A Crossett sewer commissioner says it’s important that residents understand what’s on the upcoming ballot in order to prevent sewer rates from going up.
Crossett Sewer Commissioner Claude Spainhour said there are two different ways citizens can pay for the planned sewer project east of Crossett. They will be given a choice at the polls next month on how the project will be paid for.
The business area around the intersection of Arkansas 133 and Unity Road has reportedly outgrown the original sewer system and the city has no choice but to upgrade it. The upgrade is projected to cost approximately $7 million dollars.
“This project is so urgent that it is has to happen,” Spainhour said. “It’s not a question of whether or not the project will happen; the city is moving forward with the project.”
Voters will be given the option next month to approve a half-cent sales tax with a sunset clause to pay for the project. If the tax election is not successful then the city will raise sewer rates in order to pay for the project. Spainhour said that the sewer rates would nearly triple to cover the cost of the project.
“If the tax is approved, that means that the 10,000 to 12,000 people who shop in our trade area will contribute to the project; if not, the cost will be divided between our 2,700 sewer customers,” Spainhour said.
According to Spainhour the project is a positive thing for not only the sewer customers, but for everyone in the trade area because it will open up the industrial park for expansion and allow for more businesses east of town.
The individual lift stations that are currently in use by the businesses in the area all have to be pumped to the Industrial Park, which is at maximum capacity. The sewer commission paid $140,000 in 2013 to draw up what a well-designed sewer system in that area would look like and how much it would cost.
Not only will the upgrade allow for expansion, but it will also make the current system more economical by reducing operating cost and stabilizing the system as a whole, it was reported.
Crossett City Councilwoman Crystal Marshall said that the city council agreed to the project because they believe it is necessary, not only to get the current system in working order, but also to make the City of Crossett attractive to industry.
“We believe in Crossett’s growth potential and we want to be viewed as a work ready community, so in my opinion a vote ‘yes’ is a vote ‘yes for Crossett,’” Marshall said.
Spainhour said that without the project the potential to expand the industrial park is not optional.
“With so many jobs leaving town, we don’t want to be hampered in that way,” he said.

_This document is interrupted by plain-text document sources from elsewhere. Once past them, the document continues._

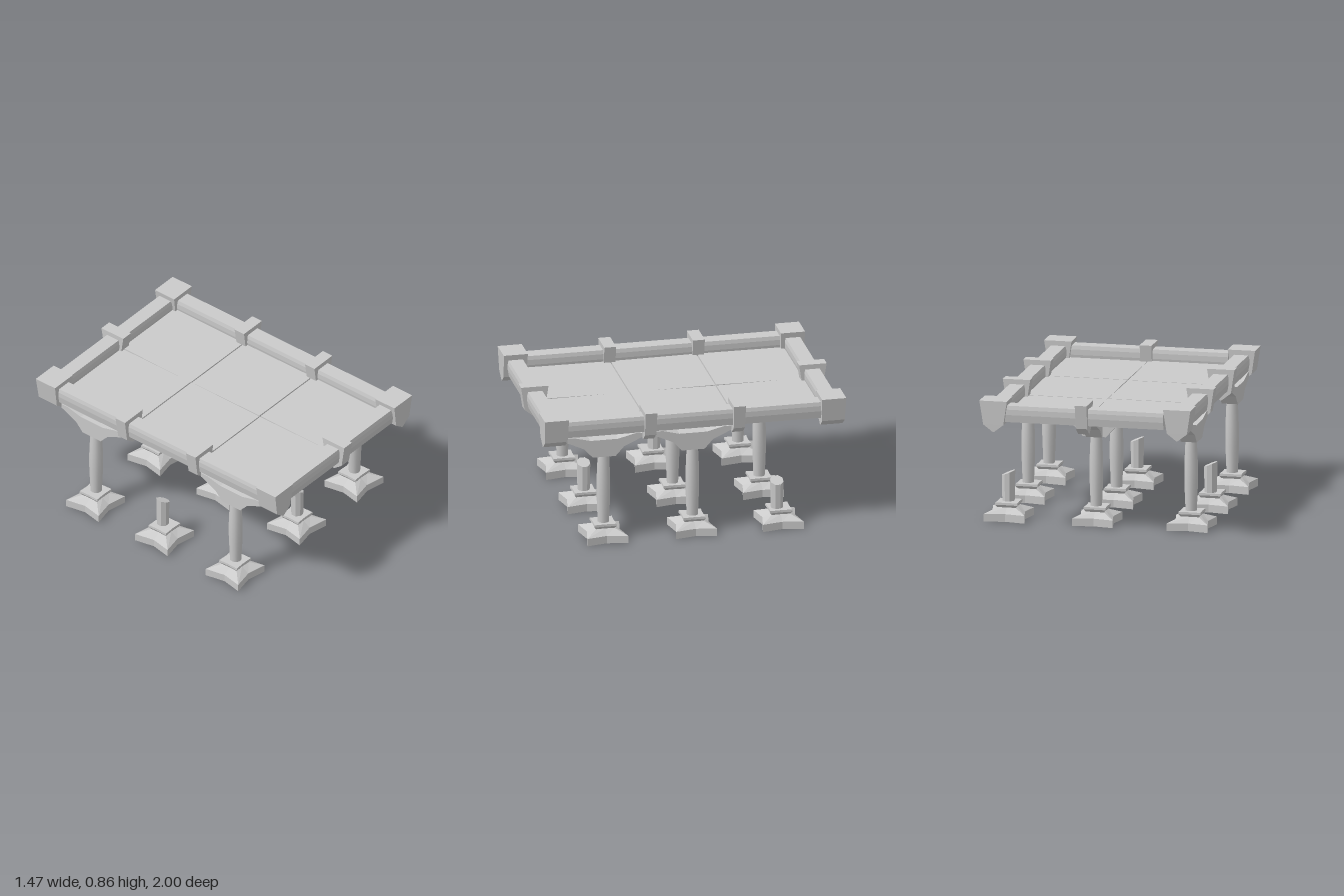
import * as THREE from 'three';

const stone = new THREE.MeshStandardMaterial({ color: 0xcacaca });
stone.name = 'pale grey stone';

// Closed solid through rings of [x, y, z] points, listed from the underside to the top
function loft(rings) {
  const n = rings[0].length, pos = [], tri = (a, b, c) => pos.push(...a, ...b, ...c);
  const centre = (r) => [0, 1, 2].map((k) => r.reduce((s, p) => s + p[k], 0) / n);
  for (let j = 0; j < rings.length - 1; j++) {
    for (let i = 0; i < n; i++) {
      const k = (i + 1) % n, lo = rings[j], hi = rings[j + 1];
      tri(lo[i], hi[i], lo[k]);
      tri(lo[k], hi[i], hi[k]);
    }
  }
  const first = rings[0], last = rings[rings.length - 1], cb = centre(first), ct = centre(last);
  for (let i = 0; i < n; i++) {
    const k = (i + 1) % n;
    tri(cb, first[i], first[k]);
    tri(ct, last[k], last[i]);
  }
  const g = new THREE.BufferGeometry();
  g.setAttribute('position', new THREE.Float32BufferAttribute(pos, 3));
  g.computeVertexNormals();
  return g;
}

const rect = (y, hx, hz) => [[hx, y, hz], [-hx, y, hz], [-hx, y, -hz], [hx, y, -hz]];

// Square ring whose sides are pinched inward at the middle
function pinched(y, h, pinch) {
  const m = h * pinch;
  return [[h, y, h], [0, y, m], [-h, y, h], [-m, y, 0], [-h, y, -h], [0, y, -m], [h, y, -h], [m, y, 0]];
}

// Outline extruded along z, centred on it
function extrude(points, length) {
  const g = new THREE.ExtrudeGeometry(
    new THREE.Shape(points.map(([x, y]) => new THREE.Vector2(x, y))),
    { depth: length, bevelEnabled: false });
  return g.translate(0, 0, -length / 2);
}

// Flared foot, hollowed a little from below
const footGeo = loft([
  pinched(0.035, 0.05, 1),
  pinched(0, 0.115, 0.82),
  pinched(0, 0.134, 0.8),
  pinched(0.05, 0.134, 0.8),
  pinched(0.083, 0.06, 0.95),
  pinched(0.1, 0.073, 0.95),
  pinched(0.115, 0.072, 0.95),
]);

// Swelling shaft
const shaftGeo = new THREE.LatheGeometry(
  [[0.037, 0.11], [0.041, 0.2], [0.045, 0.3], [0.045, 0.4], [0.041, 0.5], [0.037, 0.58]]
    .map(([r, y]) => new THREE.Vector2(r, y)), 12);

// Stump with a slanted break
const stumpGeo = loft([[0.11, 0.04, 0], [0.298, 0.044, -0.42]].map(([y, r, slope]) =>
  Array.from({ length: 8 }, (_, i) => {
    const a = ((i + 0.5) / 8) * Math.PI * 2, x = r * Math.cos(a);
    return [x, y + slope * x, r * Math.sin(a)];
  })));

// Two-armed bracket, arms along x
const half = [[0.075, 0.574], [0.13, 0.635], [0.25, 0.69], [0.25, 0.718], [0.2, 0.718], [0.09, 0.69]];
const bracketGeo = extrude([...half, ...half.map(([x, y]) => [-x, y]).reverse()], 0.106);

// Rail cross-section
const railOutline = [[-0.045, 0.717], [0.045, 0.717], [0.053, 0.765], [0.053, 0.8], [0.047, 0.825],
  [-0.047, 0.825], [-0.053, 0.8], [-0.053, 0.765]];

// Tapered clamp block with a ridge below, ridge along z
const block = (hz) => loft([
  rect(0.654, 0.004, hz * 0.92), rect(0.702, 0.066, hz * 0.94), rect(0.857, 0.09, hz),
]);

export function createModel() {
  const model = new THREE.Group();
  model.name = 'pillaredPlatform';
  const add = (parent, name, geo, x = 0, y = 0, z = 0, turn = 0) => {
    const m = new THREE.Mesh(geo, stone);
    m.name = name;
    m.position.set(x, y, z);
    m.rotation.y = turn;
    parent.add(m);
    return m;
  };
  const quarter = Math.PI / 2;

  // Nine columns, three of them broken
  const broken = ['1,2', '0,1', '2,0'];
  [-0.595, 0.027, 0.606].forEach((x, i) => {
    [-0.567, 0, 0.582].forEach((z, j) => {
      const isBroken = broken.includes(`${i},${j}`);
      const column = new THREE.Group();
      column.name = isBroken ? 'brokenColumn' : 'column';
      column.position.set(x, 0, z);
      model.add(column);
      add(column, 'foot', footGeo, -0.005);
      if (isBroken) {
        const away = j === 1 ? -0.018 : j === 0 ? 0.014 : 0;
        add(column, 'stump', stumpGeo, 0, 0, away);
        return;
      }
      add(column, 'shaft', shaftGeo);
      add(column, 'bracketLengthwise', bracketGeo, 0, 0, 0.006, quarter);
      if (i === 1) add(column, 'bracketCrosswise', bracketGeo);
    });
  });

  // Deck of six slabs, a few slightly sunken
  const seamsZ = [-0.86, -0.285, 0.28, 0.86];
  [[-0.56, 0.018], [0.022, 0.56]].forEach(([x0, x1], i) => {
    for (let j = 0; j < 3; j++) {
      const z0 = seamsZ[j] + 0.004, z1 = seamsZ[j + 1] - 0.004;
      const slab = add(model, 'deckSlab', new THREE.BoxGeometry(x1 - x0, 0.03, z1 - z0),
        (x0 + x1) / 2, 0.734, (z0 + z1) / 2);
      slab.rotation.x = ((i + j) % 2 ? 1 : -1) * 0.006;
    }
  });

  // Rails
  const sideRail = extrude(railOutline, 1.72), endRail = extrude(railOutline, 1.04);
  for (const s of [-1, 1]) {
    add(model, 'sideRail', sideRail, s * 0.6 + 0.003, 0, 0);
    add(model, 'endRail', endRail, 0.017, 0, s * 0.907, quarter);
  }

  // Blocks at the corners and along the rails
  const cornerBlock = block(0.079), midBlock = block(0.039);
  for (const s of [-1, 1]) {
    const x = s * 0.602 + 0.004;
    for (const z of [-0.909, 0.905]) add(model, 'cornerBlock', cornerBlock, x, 0, z);
    for (const z of [-0.293, 0.287]) add(model, 'sideBlock', midBlock, x, 0, z);
    add(model, 'endBlock', midBlock, 0.029, 0, s * 0.91, quarter);
  }
  return model;
}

Another thing Spainhour said is important for voters to consider is that if the tax isn’t passed and sewer rates must be raised to cover the cost, sewer customers will at the mercy of the bond company.
Spainhour said the exact rate increase will be out of the city’s hands, but he is estimating to be approximately times the current amount if not more.
Additionally, a sewer rate increase means that there is not a chance of paying off the bond early.
If a tax is passed, Spainhour said, there is potential to get the bond paid off in 10 or 12 years, but if sewer rates are raised to cover the project there is no chance of paying it off before the 20 years is up.
Spainhour said he also believes that raising the sewer rates for the 2,700 sewer customers would be imminently unfair because their individual benefit will not increase. Therefore he supports the half-cent sales tax over the sewer rate increase.
“This upgrade will benefit the entire trade area,” Spainhour said.
The election is scheduled for May, but in light of the new health department guidelines concerning the COVID-19 virus, the county clerk’s office has already begun sending out absentee ballots for those who would like to participate in that way.
Those with questions on exactly how the absentee ballots will work should contact Ashley County Clerk Christie Martin.
The clerk’s office can be reached at 870-853-2020.